All along the way, ANR staff were fantastic, assisting us in every possible way and providing no end of encouragement. Our special thanks obviously go to Kevin Stevens, Des Smith and Neil Travers, but also to train control Port Augusta, who kept us in touch with the real world, and the crews along the line.

Would we go again? Obviously, few 'firsts' are as exciting the second time around. The trip was unique, one of those rare once-in-a-lifetime experiences, however, it was not the physical nightmare we had anticipated and many others had predicted. Anyway the line is no longer. Still we have enjoyed recent short trips and there is always the line through the Pass (how about an annual trophy for the fastest time to Summit?). Then there is the opening of the Crystal Brook standard gauge and the new line to Darwin!

Finally our thanks to ANR and our sponsors, without whom the trip would have been very difficult!

Highlights of the Hand Ghan journey

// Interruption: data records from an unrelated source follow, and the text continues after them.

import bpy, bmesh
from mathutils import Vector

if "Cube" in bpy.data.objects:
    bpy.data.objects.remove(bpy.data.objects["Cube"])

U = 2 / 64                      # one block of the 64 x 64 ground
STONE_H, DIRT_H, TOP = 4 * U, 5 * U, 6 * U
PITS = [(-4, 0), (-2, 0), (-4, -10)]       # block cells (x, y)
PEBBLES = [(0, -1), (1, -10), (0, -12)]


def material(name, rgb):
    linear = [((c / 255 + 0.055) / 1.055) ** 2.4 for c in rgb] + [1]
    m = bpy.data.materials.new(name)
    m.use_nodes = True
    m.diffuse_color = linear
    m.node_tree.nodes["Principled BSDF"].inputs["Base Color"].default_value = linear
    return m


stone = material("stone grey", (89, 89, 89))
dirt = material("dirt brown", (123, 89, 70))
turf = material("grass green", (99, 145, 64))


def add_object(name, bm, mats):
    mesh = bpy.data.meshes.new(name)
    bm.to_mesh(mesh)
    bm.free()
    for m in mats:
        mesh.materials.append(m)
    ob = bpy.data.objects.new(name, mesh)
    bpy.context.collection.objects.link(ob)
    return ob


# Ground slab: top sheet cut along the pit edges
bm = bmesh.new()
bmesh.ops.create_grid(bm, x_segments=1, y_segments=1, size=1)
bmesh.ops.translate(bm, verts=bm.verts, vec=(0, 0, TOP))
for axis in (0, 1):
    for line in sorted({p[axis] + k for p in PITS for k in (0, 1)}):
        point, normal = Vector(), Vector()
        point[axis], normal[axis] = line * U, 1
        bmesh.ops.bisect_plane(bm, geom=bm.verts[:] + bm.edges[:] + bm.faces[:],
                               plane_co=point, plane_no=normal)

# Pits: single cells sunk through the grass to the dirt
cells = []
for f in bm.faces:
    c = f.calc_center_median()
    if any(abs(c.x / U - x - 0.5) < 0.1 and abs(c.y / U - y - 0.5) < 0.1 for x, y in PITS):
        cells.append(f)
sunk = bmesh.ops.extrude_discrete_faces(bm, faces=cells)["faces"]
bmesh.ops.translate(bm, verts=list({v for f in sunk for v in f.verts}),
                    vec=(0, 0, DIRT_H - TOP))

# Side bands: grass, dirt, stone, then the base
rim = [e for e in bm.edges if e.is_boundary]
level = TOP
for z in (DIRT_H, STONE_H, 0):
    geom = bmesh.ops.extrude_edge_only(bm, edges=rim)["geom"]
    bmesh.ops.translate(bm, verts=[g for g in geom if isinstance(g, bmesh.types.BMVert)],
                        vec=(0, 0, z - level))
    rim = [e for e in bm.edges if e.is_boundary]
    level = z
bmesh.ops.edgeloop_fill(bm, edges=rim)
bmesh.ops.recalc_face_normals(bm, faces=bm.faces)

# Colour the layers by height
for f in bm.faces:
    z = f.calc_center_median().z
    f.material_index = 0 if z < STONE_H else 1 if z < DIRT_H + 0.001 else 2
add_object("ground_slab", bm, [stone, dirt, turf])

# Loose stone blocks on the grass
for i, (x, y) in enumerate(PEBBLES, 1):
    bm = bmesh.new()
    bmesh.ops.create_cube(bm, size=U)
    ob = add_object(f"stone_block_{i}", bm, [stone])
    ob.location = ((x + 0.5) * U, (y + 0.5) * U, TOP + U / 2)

Wangianna Bank – look out! Later experience proved that a crew of four was better than five
Nearing William Creek – a brief downhill run
William Creek
Crossing the southbound Ghan at the Algebuckina Bridge
Bartons Gap – the long hard climb near the abandoned North Creek Siding
Bloods Creek Siding, 41°C at 10 a.m., waiting for the change
On the three rail track through Heavitree Gap
And you'd think Princess Alexandra did it! This smug bunch has just unveiled the plaque a day early at Alice Springs.